*Exercise description:* For the material that follows, return exactly the lines from the one with "beam(n, wall, (-.88, .125), (-.69, .39))" through the one with "# Gable wall framing", both ends included.

Start of Given data

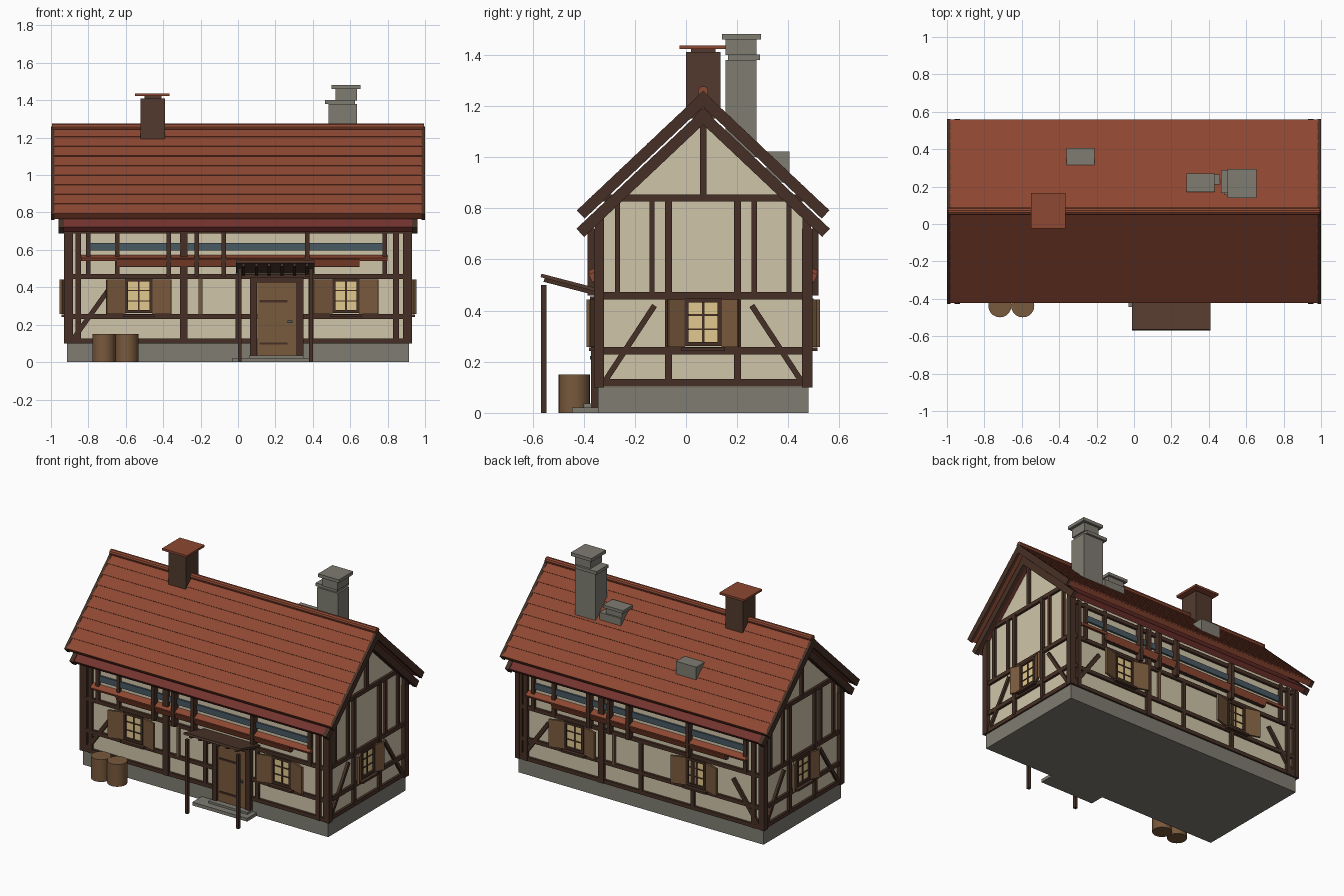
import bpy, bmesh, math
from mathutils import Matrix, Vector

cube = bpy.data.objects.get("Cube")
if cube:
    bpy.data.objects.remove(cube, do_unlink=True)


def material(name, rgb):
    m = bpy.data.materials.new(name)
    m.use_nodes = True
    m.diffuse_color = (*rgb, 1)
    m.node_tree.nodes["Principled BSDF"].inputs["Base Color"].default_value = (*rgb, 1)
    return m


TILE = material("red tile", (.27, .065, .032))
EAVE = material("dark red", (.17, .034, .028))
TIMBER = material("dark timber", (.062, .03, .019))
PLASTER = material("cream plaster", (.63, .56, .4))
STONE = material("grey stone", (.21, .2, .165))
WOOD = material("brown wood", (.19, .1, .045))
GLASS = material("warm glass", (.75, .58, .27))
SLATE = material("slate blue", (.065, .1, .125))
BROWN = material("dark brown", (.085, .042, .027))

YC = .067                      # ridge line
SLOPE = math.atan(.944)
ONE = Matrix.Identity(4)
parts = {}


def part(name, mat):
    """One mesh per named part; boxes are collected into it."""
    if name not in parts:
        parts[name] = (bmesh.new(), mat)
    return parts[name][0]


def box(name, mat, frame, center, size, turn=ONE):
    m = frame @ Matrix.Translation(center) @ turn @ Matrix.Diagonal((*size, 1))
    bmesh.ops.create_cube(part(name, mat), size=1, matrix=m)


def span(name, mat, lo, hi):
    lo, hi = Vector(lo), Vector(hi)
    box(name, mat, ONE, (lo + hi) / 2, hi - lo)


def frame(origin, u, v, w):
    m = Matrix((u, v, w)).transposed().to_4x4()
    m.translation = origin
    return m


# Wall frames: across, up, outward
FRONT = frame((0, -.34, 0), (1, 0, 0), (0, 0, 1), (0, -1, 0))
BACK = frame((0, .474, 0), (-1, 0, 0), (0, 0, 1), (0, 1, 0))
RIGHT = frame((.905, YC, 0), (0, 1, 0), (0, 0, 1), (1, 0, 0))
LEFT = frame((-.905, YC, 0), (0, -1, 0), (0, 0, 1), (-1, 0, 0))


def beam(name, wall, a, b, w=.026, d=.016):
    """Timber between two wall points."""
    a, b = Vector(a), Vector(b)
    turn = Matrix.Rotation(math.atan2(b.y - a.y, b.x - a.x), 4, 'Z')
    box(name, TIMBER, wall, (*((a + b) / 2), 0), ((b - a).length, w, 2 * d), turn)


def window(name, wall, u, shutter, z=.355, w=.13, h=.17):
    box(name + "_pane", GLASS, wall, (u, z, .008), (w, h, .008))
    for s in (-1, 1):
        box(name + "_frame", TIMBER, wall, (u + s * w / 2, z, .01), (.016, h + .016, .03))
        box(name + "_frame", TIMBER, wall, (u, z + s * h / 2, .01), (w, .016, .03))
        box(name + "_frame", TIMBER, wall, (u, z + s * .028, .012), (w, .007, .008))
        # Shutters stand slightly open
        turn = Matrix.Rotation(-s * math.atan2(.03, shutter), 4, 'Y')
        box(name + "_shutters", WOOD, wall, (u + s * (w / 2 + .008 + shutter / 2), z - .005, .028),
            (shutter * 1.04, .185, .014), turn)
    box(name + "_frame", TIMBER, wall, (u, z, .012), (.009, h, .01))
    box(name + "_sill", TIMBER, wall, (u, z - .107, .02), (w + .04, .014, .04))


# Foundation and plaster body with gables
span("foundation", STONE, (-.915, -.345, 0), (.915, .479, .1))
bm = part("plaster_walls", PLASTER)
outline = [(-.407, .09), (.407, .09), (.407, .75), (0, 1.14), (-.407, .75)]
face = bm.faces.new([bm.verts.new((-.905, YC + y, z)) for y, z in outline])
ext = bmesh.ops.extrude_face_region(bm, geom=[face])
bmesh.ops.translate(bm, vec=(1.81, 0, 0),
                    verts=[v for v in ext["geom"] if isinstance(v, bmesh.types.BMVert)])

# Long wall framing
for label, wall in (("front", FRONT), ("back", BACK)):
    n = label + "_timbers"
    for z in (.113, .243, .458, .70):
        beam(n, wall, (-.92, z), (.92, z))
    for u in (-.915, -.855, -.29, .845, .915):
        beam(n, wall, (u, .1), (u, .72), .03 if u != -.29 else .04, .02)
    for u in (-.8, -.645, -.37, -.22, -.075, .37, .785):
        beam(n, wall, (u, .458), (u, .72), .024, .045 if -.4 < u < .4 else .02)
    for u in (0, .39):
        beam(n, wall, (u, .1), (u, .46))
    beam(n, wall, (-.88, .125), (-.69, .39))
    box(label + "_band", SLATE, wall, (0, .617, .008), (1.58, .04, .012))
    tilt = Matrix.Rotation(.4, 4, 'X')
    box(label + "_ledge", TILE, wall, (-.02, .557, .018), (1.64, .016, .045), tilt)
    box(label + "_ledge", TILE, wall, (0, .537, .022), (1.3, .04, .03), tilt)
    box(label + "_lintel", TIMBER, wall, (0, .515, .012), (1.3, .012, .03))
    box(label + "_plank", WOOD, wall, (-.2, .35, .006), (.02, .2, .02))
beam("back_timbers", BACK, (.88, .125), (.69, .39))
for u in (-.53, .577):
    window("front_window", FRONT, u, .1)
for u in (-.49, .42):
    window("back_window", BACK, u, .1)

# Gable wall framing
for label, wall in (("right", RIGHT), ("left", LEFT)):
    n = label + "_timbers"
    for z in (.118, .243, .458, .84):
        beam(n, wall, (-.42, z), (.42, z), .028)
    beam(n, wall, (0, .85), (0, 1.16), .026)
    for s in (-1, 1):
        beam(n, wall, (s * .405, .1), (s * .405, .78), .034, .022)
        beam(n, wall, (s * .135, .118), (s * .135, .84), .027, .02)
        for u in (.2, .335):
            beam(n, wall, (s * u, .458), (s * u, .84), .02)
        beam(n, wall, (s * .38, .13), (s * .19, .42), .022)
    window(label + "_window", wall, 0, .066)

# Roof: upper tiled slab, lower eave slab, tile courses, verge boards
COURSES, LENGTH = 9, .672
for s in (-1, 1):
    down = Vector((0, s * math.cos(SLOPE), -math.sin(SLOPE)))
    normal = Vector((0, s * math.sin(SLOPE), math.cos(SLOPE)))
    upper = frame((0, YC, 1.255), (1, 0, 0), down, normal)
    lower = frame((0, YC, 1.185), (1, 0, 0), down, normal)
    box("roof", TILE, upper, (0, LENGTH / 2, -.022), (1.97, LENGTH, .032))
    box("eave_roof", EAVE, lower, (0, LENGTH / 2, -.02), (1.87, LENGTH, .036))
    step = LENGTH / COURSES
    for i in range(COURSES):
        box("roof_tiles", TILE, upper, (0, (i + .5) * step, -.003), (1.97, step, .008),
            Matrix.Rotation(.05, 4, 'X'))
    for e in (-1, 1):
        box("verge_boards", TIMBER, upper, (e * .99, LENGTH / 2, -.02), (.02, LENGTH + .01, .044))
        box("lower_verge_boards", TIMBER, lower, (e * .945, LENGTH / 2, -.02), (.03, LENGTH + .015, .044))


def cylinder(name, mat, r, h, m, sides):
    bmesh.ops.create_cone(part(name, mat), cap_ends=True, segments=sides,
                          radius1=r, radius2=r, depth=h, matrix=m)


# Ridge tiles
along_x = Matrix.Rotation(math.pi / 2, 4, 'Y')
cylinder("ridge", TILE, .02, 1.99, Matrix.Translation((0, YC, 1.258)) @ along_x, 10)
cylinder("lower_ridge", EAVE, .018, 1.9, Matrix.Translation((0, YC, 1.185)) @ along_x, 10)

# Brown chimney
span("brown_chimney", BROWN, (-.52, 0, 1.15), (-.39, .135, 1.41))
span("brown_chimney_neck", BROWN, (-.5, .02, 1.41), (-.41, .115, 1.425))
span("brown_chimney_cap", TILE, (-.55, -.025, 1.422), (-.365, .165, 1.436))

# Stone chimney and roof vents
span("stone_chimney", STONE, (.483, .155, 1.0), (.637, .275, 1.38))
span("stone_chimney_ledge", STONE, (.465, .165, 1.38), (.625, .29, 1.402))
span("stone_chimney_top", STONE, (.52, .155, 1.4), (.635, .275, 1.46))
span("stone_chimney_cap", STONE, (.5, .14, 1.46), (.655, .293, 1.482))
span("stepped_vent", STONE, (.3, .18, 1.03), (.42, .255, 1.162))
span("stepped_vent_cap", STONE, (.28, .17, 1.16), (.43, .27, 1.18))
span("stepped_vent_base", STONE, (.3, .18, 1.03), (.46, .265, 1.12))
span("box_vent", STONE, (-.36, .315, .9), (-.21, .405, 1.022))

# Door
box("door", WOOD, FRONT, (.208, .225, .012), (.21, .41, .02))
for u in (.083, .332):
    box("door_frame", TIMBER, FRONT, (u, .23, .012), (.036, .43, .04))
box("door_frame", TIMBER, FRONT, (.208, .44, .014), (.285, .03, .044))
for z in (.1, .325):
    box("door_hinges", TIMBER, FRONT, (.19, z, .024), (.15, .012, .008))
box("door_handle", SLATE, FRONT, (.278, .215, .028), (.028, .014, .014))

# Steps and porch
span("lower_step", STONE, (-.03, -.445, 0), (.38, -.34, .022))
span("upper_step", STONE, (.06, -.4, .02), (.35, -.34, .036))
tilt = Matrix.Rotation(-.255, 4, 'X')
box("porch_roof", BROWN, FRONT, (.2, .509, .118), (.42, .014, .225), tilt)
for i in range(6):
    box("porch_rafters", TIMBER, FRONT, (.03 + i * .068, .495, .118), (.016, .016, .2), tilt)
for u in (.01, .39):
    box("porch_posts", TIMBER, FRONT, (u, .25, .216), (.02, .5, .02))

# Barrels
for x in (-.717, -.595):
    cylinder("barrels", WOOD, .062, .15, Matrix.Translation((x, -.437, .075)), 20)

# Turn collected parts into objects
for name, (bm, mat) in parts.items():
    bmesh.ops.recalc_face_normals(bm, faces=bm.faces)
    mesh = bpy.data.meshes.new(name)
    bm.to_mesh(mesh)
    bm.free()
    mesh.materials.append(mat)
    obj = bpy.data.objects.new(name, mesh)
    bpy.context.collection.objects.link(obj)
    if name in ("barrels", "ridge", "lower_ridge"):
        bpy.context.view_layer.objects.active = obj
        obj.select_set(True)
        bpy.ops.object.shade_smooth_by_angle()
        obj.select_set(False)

End of Given data
Start of Given data

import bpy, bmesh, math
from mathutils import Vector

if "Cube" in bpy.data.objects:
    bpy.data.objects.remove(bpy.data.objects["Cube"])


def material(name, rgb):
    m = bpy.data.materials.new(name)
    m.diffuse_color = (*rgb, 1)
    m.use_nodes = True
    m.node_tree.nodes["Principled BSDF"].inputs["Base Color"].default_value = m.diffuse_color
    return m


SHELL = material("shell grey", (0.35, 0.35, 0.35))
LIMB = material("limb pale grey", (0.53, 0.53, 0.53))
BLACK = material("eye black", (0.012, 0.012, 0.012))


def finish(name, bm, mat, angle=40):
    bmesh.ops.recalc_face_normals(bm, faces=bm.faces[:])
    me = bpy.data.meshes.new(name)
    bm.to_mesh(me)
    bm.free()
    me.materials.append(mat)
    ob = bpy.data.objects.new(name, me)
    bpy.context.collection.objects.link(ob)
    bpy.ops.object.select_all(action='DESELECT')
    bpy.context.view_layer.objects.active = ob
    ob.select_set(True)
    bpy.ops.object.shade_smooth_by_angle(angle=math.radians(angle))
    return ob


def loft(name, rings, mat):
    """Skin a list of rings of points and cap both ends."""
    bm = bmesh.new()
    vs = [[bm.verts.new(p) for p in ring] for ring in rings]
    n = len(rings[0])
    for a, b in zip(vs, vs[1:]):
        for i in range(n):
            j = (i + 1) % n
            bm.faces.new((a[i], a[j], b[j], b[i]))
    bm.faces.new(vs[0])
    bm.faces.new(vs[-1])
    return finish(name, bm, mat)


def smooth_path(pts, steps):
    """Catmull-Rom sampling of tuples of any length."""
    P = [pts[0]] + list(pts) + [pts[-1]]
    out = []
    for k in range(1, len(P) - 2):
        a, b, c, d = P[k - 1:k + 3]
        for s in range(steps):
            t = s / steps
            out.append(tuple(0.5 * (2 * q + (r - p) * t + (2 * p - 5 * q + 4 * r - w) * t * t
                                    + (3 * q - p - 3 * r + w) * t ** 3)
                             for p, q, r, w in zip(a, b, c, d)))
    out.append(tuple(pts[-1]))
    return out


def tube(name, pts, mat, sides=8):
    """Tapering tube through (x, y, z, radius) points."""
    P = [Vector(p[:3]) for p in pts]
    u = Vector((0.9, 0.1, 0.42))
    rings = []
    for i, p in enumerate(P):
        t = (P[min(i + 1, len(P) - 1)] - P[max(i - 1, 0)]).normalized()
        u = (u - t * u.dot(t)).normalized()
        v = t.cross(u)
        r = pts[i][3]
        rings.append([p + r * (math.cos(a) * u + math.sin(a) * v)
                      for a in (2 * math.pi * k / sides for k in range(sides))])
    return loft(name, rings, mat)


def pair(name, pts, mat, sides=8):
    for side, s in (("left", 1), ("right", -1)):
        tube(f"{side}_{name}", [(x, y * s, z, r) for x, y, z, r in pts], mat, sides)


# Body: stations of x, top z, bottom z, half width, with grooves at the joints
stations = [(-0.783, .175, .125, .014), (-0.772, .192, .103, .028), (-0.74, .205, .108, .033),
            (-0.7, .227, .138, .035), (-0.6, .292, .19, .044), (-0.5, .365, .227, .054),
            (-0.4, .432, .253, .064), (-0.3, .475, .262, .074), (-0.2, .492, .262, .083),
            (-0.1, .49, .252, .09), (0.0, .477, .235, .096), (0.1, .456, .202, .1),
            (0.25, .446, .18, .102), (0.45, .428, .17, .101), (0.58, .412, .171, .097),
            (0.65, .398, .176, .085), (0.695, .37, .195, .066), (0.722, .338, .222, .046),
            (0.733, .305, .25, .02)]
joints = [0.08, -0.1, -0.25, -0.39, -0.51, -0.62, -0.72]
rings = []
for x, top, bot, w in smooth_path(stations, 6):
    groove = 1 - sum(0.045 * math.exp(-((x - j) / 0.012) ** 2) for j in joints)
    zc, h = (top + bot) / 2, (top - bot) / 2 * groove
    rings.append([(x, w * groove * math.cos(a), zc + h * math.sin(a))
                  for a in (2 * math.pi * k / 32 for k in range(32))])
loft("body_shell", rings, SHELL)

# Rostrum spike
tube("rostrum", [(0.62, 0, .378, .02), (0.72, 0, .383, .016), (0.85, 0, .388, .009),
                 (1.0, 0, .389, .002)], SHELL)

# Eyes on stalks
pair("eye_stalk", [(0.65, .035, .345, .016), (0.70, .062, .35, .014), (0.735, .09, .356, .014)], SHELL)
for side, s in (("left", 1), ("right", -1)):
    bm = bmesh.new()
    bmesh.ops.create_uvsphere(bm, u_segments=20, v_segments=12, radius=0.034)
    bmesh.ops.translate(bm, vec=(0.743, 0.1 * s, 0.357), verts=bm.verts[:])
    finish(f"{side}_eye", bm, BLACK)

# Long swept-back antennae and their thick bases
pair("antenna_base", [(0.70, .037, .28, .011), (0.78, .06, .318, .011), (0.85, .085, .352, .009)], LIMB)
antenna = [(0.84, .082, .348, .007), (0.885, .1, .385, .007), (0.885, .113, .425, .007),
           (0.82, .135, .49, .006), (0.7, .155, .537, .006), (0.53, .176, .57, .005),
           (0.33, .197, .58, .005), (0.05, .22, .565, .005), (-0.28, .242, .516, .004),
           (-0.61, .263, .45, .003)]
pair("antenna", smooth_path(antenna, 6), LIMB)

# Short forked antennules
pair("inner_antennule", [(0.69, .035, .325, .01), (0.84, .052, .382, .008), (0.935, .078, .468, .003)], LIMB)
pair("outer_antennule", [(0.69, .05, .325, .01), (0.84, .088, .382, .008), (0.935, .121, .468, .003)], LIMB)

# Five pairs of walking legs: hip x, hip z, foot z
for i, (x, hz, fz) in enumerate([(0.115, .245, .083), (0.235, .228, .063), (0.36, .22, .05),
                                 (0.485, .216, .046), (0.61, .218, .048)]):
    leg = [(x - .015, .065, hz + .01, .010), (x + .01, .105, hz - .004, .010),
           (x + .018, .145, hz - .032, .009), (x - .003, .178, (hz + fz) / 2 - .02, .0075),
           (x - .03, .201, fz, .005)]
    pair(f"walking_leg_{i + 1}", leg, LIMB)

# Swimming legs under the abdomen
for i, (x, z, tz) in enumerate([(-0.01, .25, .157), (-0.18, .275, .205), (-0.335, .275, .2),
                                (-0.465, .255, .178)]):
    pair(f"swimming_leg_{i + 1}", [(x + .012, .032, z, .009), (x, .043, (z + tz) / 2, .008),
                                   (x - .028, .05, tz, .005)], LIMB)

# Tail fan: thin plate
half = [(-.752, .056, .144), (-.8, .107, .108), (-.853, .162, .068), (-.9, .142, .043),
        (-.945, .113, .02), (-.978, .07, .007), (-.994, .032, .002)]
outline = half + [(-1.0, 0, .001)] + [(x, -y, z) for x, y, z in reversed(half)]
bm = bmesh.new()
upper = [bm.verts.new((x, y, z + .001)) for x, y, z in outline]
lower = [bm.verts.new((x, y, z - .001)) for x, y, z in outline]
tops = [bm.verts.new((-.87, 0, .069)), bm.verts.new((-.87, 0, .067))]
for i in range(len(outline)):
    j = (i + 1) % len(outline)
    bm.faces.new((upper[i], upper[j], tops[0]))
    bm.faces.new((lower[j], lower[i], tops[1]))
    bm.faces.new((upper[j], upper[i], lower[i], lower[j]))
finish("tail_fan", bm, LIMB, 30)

End of Given data
Start of Given data

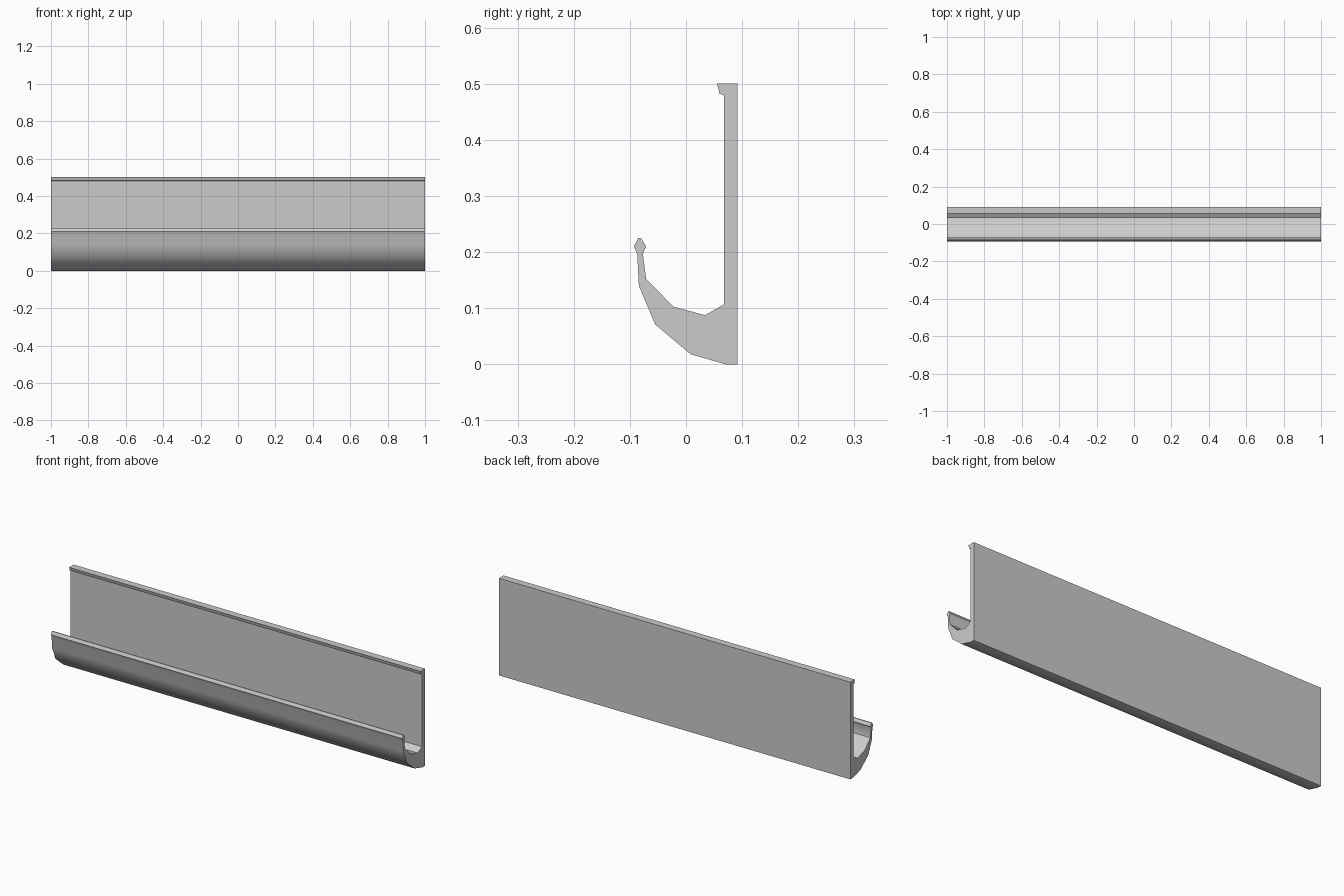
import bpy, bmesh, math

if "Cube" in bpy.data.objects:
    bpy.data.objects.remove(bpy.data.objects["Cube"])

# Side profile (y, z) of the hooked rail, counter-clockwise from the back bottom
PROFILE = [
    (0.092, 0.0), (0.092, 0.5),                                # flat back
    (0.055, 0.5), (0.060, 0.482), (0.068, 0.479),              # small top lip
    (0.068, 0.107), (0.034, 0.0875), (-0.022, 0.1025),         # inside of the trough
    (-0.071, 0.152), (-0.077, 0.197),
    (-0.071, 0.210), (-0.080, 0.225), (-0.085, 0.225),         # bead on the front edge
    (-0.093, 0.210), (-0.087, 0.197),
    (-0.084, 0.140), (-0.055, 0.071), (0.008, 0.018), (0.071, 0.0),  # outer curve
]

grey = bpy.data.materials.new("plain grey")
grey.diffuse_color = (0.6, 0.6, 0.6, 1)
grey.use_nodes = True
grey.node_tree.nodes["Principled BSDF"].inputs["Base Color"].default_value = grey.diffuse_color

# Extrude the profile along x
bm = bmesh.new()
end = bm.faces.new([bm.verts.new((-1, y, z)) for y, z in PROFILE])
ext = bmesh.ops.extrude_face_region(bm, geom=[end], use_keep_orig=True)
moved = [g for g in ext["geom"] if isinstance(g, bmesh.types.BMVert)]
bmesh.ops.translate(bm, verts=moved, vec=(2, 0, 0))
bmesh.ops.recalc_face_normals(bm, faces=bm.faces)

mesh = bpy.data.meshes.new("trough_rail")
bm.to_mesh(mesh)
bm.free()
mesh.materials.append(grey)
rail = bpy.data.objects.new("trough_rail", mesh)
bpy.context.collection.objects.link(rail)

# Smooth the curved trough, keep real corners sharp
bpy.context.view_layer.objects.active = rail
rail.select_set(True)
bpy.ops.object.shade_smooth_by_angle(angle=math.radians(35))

End of Given data

*Answer to the exercise:*
    beam(n, wall, (-.88, .125), (-.69, .39))
    box(label + "_band", SLATE, wall, (0, .617, .008), (1.58, .04, .012))
    tilt = Matrix.Rotation(.4, 4, 'X')
    box(label + "_ledge", TILE, wall, (-.02, .557, .018), (1.64, .016, .045), tilt)
    box(label + "_ledge", TILE, wall, (0, .537, .022), (1.3, .04, .03), tilt)
    box(label + "_lintel", TIMBER, wall, (0, .515, .012), (1.3, .012, .03))
    box(label + "_plank", WOOD, wall, (-.2, .35, .006), (.02, .2, .02))
beam("back_timbers", BACK, (.88, .125), (.69, .39))
for u in (-.53, .577):
    window("front_window", FRONT, u, .1)
for u in (-.49, .42):
    window("back_window", BACK, u, .1)

# Gable wall framing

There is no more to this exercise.